- How will you support yourself?
- What will your new budget look like?
- Are any assets you currently own crucial to your new life?
- What do you want the custody agreement to look like if you have children?
Be as specific and realistic as possible when answering these questions. The more clearly you can envision the outcome of your divorce, the better you can plan for it. It can also make the process less intimidating when you know what to expect at the other end.
Understand Your Options
There are several ways you can choose to end your marriage. The method you choose will depend on your circumstances and your spouse. Your options include:
- Mediation: If you and your spouse can still work together and just need a little help hashing out the details of your divorce, you can work with a mediator. This is a neutral third party who will work with you and your lawyers to help you find a satisfactory settlement.
- Arbitration: Arbitration works similarly to mediation, but the arbitrator has the power to make legally binding decisions for both of you. If you want to negotiate your split but want a neutral third party to have the final say over what’s fair, arbitration can be a good option.
- Public court: Going to court is the most common solution for contested divorces or splits where spouses can’t agree on what to do. In this case, your divorce is heard by a public judge during a hearing or trial. They make the final decisions about the details of your split.
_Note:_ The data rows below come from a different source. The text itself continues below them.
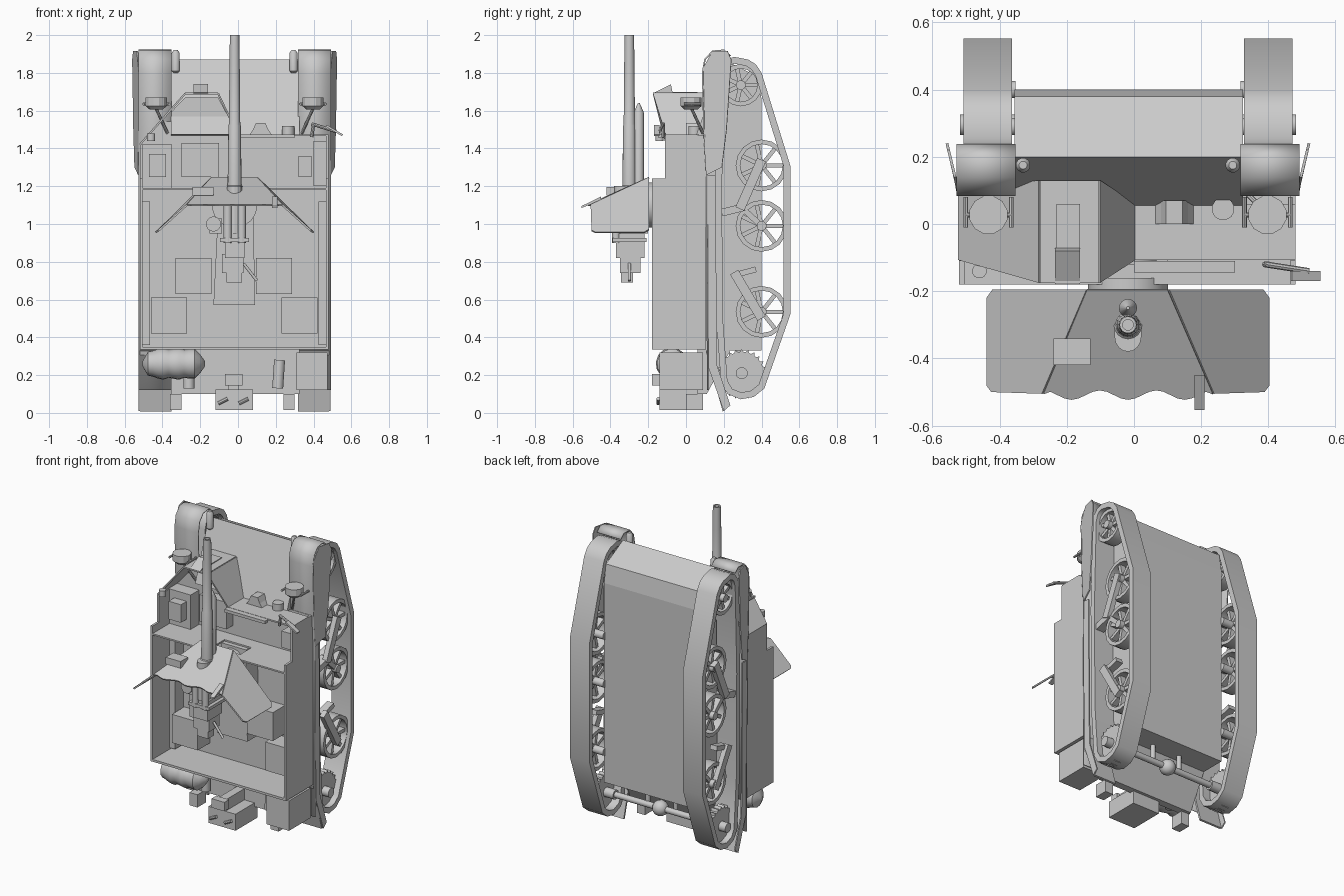
import bpy, bmesh, math
from mathutils import Vector

if "Cube" in bpy.data.objects:
    bpy.data.objects.remove(bpy.data.objects["Cube"])
C = -0.018  # vehicle centre line

def mesh(name, verts, faces):
    me = bpy.data.meshes.new(name)
    me.from_pydata([tuple(v) for v in verts], [], faces)
    bm = bmesh.new()
    bm.from_mesh(me)
    bmesh.ops.recalc_face_normals(bm, faces=bm.faces)
    bm.to_mesh(me)
    bm.free()
    ob = bpy.data.objects.new(name, me)
    bpy.context.collection.objects.link(ob)
    return ob

def smooth(ob, deg=40):
    bpy.ops.object.select_all(action='DESELECT')
    ob.select_set(True)
    bpy.context.view_layer.objects.active = ob
    bpy.ops.object.shade_smooth_by_angle(angle=math.radians(deg))
    return ob

def thicken(ob, t):
    m = ob.modifiers.new("thickness", 'SOLIDIFY')
    m.thickness, m.offset = t, 0
    return ob

def prism(name, pts, axis, a, b):
    """Extrude an outline: axis x takes (y,z), y takes (x,z), z takes (x,y)."""
    i, n = 'xyz'.index(axis), len(pts)
    v = [tuple(p)[:i] + (t,) + tuple(p)[i:] for t in (a, b) for p in pts]
    f = [list(range(n)), list(range(n, 2 * n))]
    return mesh(name, v, f + [[k, (k + 1) % n, n + (k + 1) % n, n + k] for k in range(n)])

def box(name, x0, x1, y0, y1, z0, z1):
    return prism(name, [(x0, z0), (x1, z0), (x1, z1), (x0, z1)], 'y', y0, y1)

def band(name, outer, inner, x0, x1):
    n = len(outer)
    v = [(x, *p) for loop in (outer, inner) for x in (x0, x1) for p in loop]
    f = []
    for i in range(n):
        j = (i + 1) % n
        f += [[a + i, a + j, b + j, b + i] for a, b in ((0, n), (2*n, 3*n), (0, 2*n), (n, 3*n))]
    return smooth(mesh(name, v, f))

def plate(name, pts, t=0.01):
    return thicken(mesh(name, pts, [list(range(len(pts)))]), t)

def lathe(name, p0, p1, prof, n=16, soft=True):
    """Revolve (distance, radius) pairs along the line p0 to p1."""
    p0, d = Vector(p0), (Vector(p1) - Vector(p0)).normalized()
    u = d.orthogonal().normalized()
    w = d.cross(u)
    v, f = [], []
    for t, r in prof:
        v += [p0 + d * t + u * c + w * s for c, s in circle(0, 0, r, n)]
    for s in range(len(prof) - 1):
        f += [[s*n + k, s*n + (k+1) % n, (s+1)*n + (k+1) % n, (s+1)*n + k] for k in range(n)]
    ob = mesh(name, v, f + [list(range(n)), list(range(len(v) - n, len(v)))])
    return smooth(ob) if soft else ob

def cyl(name, p0, p1, r, n=12):
    return lathe(name, p0, p1, [(0, r), ((Vector(p1) - Vector(p0)).length, r)], n)

def bar(name, a, b, w, x0, x1):
    """Flat bar in the y-z plane from a to b."""
    a, b = Vector(a), Vector(b)
    n = (b - a).orthogonal().normalized() * w / 2
    return prism(name, [a + n, b + n, b - n, a - n], 'x', x0, x1)

def circle(cy, cz, r, n=16):
    return [(cy + r * math.cos(2*math.pi*k/n), cz + r * math.sin(2*math.pi*k/n)) for k in range(n)]

def inset(loop, d):
    out, n = [], len(loop)
    for i in range(n):
        p, a, b = (Vector(loop[k % n]) for k in (i, i - 1, i + 1))
        n1 = Vector(((p - a).y, -(p - a).x)).normalized()
        n2 = Vector(((b - p).y, -(b - p).x)).normalized()
        m = (n1 + n2).normalized()
        out.append(p + m * d / m.dot(n1))
    return out

# lower hull and its sloped tail
prism("lower_hull", [(0.10, 0.33), (0.40, 0.33), (0.40, 1.66), (0.38, 1.78),
                     (0.20, 1.87), (0.055, 1.475), (0.10, 1.465)], 'x', -0.355, 0.325)
prism("hull_tail", [(.06, .34), (.24, .34), (.11, .10), (.06, .10)], 'x', -0.355, 0.325)
# open-topped fighting compartment
prism("floor", [(-.52, .34), (.48, .34), (.48, 1.47), (0, 1.47), (-.105, 1.67), (-.28, 1.67), (-.52, 1.42)],
      'y', 0.09, 0.105)
for nm, x, zt in (("left", -0.52, 1.42), ("right", 0.465, 1.47)):
    prism(nm + "_side_wall", [(-.18, .34), (.105, .34), (.105, zt), (-.11, zt), (-.11, 1.24), (-.18, 1.24)],
          'x', x, x + 0.015)
box("rear_wall", -0.52, 0.48, -0.18, 0.105, 0.335, 0.35)
for x0, x1, y0, y1 in ((-.52, -.1, -.18, .09), (.10, .48, -.18, .09), (-.1, .1, -.18, -.12), (-.1, .1, 0, .09)):
    box("cross_bulkhead", x0, x1, y0, y1, 1.18, 1.19)
top = [(-.52, -.107, 1.42), (-.28, -.175, 1.69), (-.105, -.175, 1.69), (0, -.107, 1.47), (.48, -.107, 1.47)]
low = [(x, y, p[2]) for p, (x, y) in zip(top, ((-.52, .10), (-.28, .13), (-.105, .13), (0, .06), (.48, .06)))]
for i in range(4):
    plate("front_plate", [top[i], top[i+1], low[i+1], low[i]])
prism("visor", [(-.18, 1.69), (-.08, 1.74), (-.07, 1.69)], 'x', -0.235, -0.16)
# interior fittings, breech blocks, rear stowage: all plain boxes
for x, z in ((-.46, .42), (-.33, .63), (.095, .63), (.23, .42)):
    box("ammunition_box", x, x + 0.19, -0.04, 0.09, z, z + 0.19)
for name, dims in (("visor_flap", (-.23, -.16, -.09, .06, 1.69, 1.70)), ("left_rack", (-.505, -.465, 0, .09, .36, 1.12)),
                   ("right_rack", (.425, .465, 0, .09, .36, 1.12)), ("driver_seat", (-.30, -.10, .02, .09, 1.25, 1.43)),
                   ("front_stowage", (-.505, -.35, 0, .09, 1.19, 1.42)), ("radio_box", (-.47, -.38, -.06, 0, 1.25, 1.37)),
                   ("right_locker", (.40, .465, -.02, .09, 1.2, 1.44)), ("vision_block", (.32, .39, 0, .09, 1.25, 1.36)),
                   ("cradle_collar", (-.095, .058, -.39, -.21, .905, .925)),
                   ("breech_neck", (-.07, .035, -.37, -.22, .82, .95)), ("breech_block", (-.085, .03, -.35, -.24, .74, .84)),
                   ("breech_end", (-.06, .02, -.345, -.28, .69, .75)), ("sight_box", (-.15, -.085, -.34, -.26, .95, 1.03)),
                   ("sight_hatch", (-.24, -.13, -.42, -.34, 1.15, 1.195)), ("rear_locker", (.31, .475, -.14, .09, .12, .32)),
                   ("rear_centre_box", (-.12, .08, -.14, .09, .015, .125)), ("front_ledge", (0, .3, -.145, -.11, 1.455, 1.475)),
                   ("rear_small_box", (-.07, .025, -.18, -.13, .145, .205)), ("box_mount", (-.05, .005, -.13, .07, .12, .20)),
                   ("left_tow_bracket", (-.36, -.30, 0, .09, .015, .10)), ("right_tow_bracket", (.24, .30, 0, .09, .015, .10))):
    box(name, *dims)
prism("gun_pedestal", [(-.13, .57), (.09, .57), (.08, 1.18), (-.10, 1.18)], 'y', -0.03, 0.09)
# gun: mount, barrel, cradle, breech controls
cyl("gun_turntable", (C, -0.20, 1.10), (C, -0.16, 1.10), 0.12, 20)
cyl("gun_pivot", (C, -0.17, 1.08), (C, 0.0, 1.08), 0.085, 16)
lathe("barrel", (C, -.30, 1.10), (C, -.30, 2), [(0, .042), (.10, .042), (.105, .037), (.42, .033), (.43, .030),
                                                (.75, .027), (.9, .025), (.9, .016), (.6, .016)])
lathe("recuperator", (C, -.25, .95), (C, -.25, 1.7), [(0, .027), (.64, .027), (.69, .005)])
prism("cradle", [(C - .04, -.20), (C + .04, -.20)] + [
    (C + .04 * math.cos(k * math.pi / 8), -.335 - .045 * math.sin(k * math.pi / 8)) for k in range(9)], 'z', .95, 1.20)
for x in (-.055, .02):
    cyl("recoil_cylinder", (x, -0.37, 0.90), (x, -0.37, 1.12), 0.022)
cyl("breech_lever", (0.03, -0.30, 0.79), (0.10, -0.30, 0.70), 0.008)
cyl("elevation_handwheel", (-0.13, -0.36, 1.0), (-0.13, -0.345, 1.0), 0.04, 14)
# gun shield with scalloped rear edge
edge = [(-.27 + .505 * k / 24, -.507 + .014 * math.cos(k / 4 * math.pi), 1.10) for k in range(1, 24)]
plate("shield_front", [(-.14, -.195, 1.245), (-.27, -.505, 1.10)] + edge + [(.235, -.505, 1.10), (.10, -.195, 1.245)])
for s, nm in ((-1, "left"), (1, "right")):
    plate("shield_" + nm, [(C + s * u, y, z) for u, y, z in ((.12, -.195, 1.245), (.253, -.505, 1.10), (.403, -.50, .965),
                           (.418, -.48, .955), (.418, -.22, .955), (.40, -.195, .97))])
prism("shield_spur", [(-.553, 1.095), (-.45, 1.145), (-.45, 1.125), (-.553, 1.085)], 'x', 0.18, 0.21)
# running gear, both sides
path = [(.172, 1.79), (.187, 1.84), (.215, 1.872), (.255, 1.885), (.33, 1.87), (.37, 1.845), (.40, 1.80), (.552, 1.31),
        (.552, .52), (.415, .13), (.36, .085), (.29, .072), (.22, .10), (.185, .16), (.160, .5), (.155, 1.2)]
arc = [(.115, .12), (.11, 1.26), (.095, 1.5), (.088, 1.80), (.10, 1.87), (.14, 1.915), (.20, 1.92), (.235, 1.89)]
flare = [(.11, 1.26), (.095, 1.5), (.088, 1.82), (.14, 1.915), (.22, 1.915), (.24, 1.87), (.215, 1.5), (.19, 1.3)]
for s, side in ((-1, "left"), (1, "right")):
    X = lambda u: C + s * u
    band(side + "_track", path, inset(path, 0.035), X(.345), X(.49))
    for y, z, r in ((.40, 1.31, .137), (.40, .99, .137), (.40, .535, .137), (.29, 1.735, .112)):
        band(side + "_wheel_rim", circle(y, z, r), circle(y, z, r - .024), X(.385), X(.465))
        for d in map(Vector, circle(0, 0, 1, 7)):
            bar(side + "_wheel_spoke", Vector((y, z)) + d * .02, Vector((y, z)) + d * (r - .02), .022, X(.41), X(.45))
        cyl(side + "_wheel_hub", (X(.335), y, z), (X(.48), y, z), .026)
    rings = circle(.295, .205, .133, 72), circle(.295, .205, .118, 72)
    prism(side + "_sprocket", [rings[k % 3 > 0][k] for k in range(72)], 'x', X(.40), X(.45))
    cyl(side + "_sprocket_hub", (X(.33), .295, .21), (X(.50), .295, .21), .032)
    # suspension arms
    for nm, a, b, w, u0, u1 in (("front_arm", (.285, 1.08), (.40, 1.34), .05, .455, .488),
                                ("bogie_link", (.28, 1.10), (.40, .99), .03, .42, .47),
                                ("bogie_pivot", (.19, 1.06), (.31, 1.09), .04, .42, .48),
                                ("rear_arm", (.255, .745), (.40, .50), .05, .455, .488),
                                ("rear_link", (.26, .73), (.37, .76), .03, .42, .47)):
        bar(side + "_" + nm, a, b, w, X(u0), X(u1))
    # mudguards with flared front skirt and rear flap
    guard = mesh(side + "_mudguard", [(X(u), *p) for p in arc for u in (.335, .51)],
                 [[2*i, 2*i+1, 2*i+3, 2*i+2] for i in range(len(arc) - 1)])
    smooth(thicken(guard, .008), 50)
    plate(side + "_rear_flap", [(X(.335), .11, .33), (X(.50), .11, .33), (X(.50), .20, .01), (X(.335), .20, .01)], .012)
    plate(side + "_skirt", [(X(.505 + max(0, y - .10) * .24), y, z) for y, z in flare], .008)
    plate(side + "_side_strip", [(X(.505), y, z) for y, z in ((.11, 1.26), (.155, 1.26), (.165, .25), (.235, .04),
                                                              (.20, .01), (.115, .25))], .008)
    # headlamp, bracket and towing lug
    lx = X(.415)
    lathe(side + "_headlamp", (lx, .027, 1.605), (lx, .027, 1.7), [(0, .035), (.02, .058), (.065, .058)], 12, False)
    for dx in (-.068, .068):
        cyl(side + "_lamp_fork", (lx + dx, .08, 1.635), (lx + dx, -.01, 1.635), .007, 8)
    cyl(side + "_lamp_crossbar", (lx - .07, .027, 1.635), (lx + .07, .027, 1.635), .007, 8)
    cyl(side + "_lamp_stem", (lx, .03, 1.61), (lx - s * .06, .09, 1.48), .008, 8)
    lathe(side + "_towing_lug", (X(.312), .175, 1.80), (X(.312), .175, 1.95),
          [(0, .012), (.01, .022), (.105, .022), (.12, .012)], 12)
# final drive axle
cyl("rear_axle", (-0.45, .295, .21), (0.42, .295, .21), .02)
lathe("differential", (C - .05, .295, .21), (C + .05, .295, .21),
      [(.05 - .05 * math.cos(k * math.pi / 8), .05 * math.sin(k * math.pi / 8) + .001) for k in range(9)])
for x in (-.12, .085):
    cyl("axle_strut", (x, .28, .21), (x, .28, .34), .015)
# rear stowage
for x in (-.08, .03):
    cyl("box_handle", (x - .025, -.147, .05), (x + .025, -.147, .075), .01, 8)
cyl("extinguisher", (.21, .03, .13), (.22, .03, .28), .03)
cyl("rear_can", (-.26, 0.03, .13), (-.26, 0.03, .24), .03)
roll = [(.33 * k / 12, .066 * (1 - abs(k / 6 - 1) ** 6) + .006 * (1 + math.sin(k * 2.1)) + .008) for k in range(13)]
lathe("tarpaulin_roll", (-.505, -.075, .26), (-.17, -.075, .26), roll, 14)
# front plate fittings
prism("ventilator", [(.06, 1.47), (.18, 1.47), (.16, 1.50), (.145, 1.535), (.095, 1.535), (.08, 1.50)], 'y', 0.0, 0.07)
cyl("horn", (.265, .045, 1.46), (.265, .045, 1.52), .034)
cyl("mirror_arm", (.39, -.12, 1.46), (.40, -.12, 1.53), .009, 8)
cyl("mirror_rod", (.39, -.12, 1.53), (.52, -.14, 1.49), .009, 8)
prism("mirror", [(.47, 1.525), (.555, 1.475), (.55, 1.465), (.465, 1.515)], 'y', -0.17, -0.14)
cyl("left_side_lamp", (-.46, -.14, 1.44), (-.46, -.14, 1.48), .022)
Public divorces can take a long time to resolve since they require you to schedule things based on the court’s availability.
Source = Brent Kaspar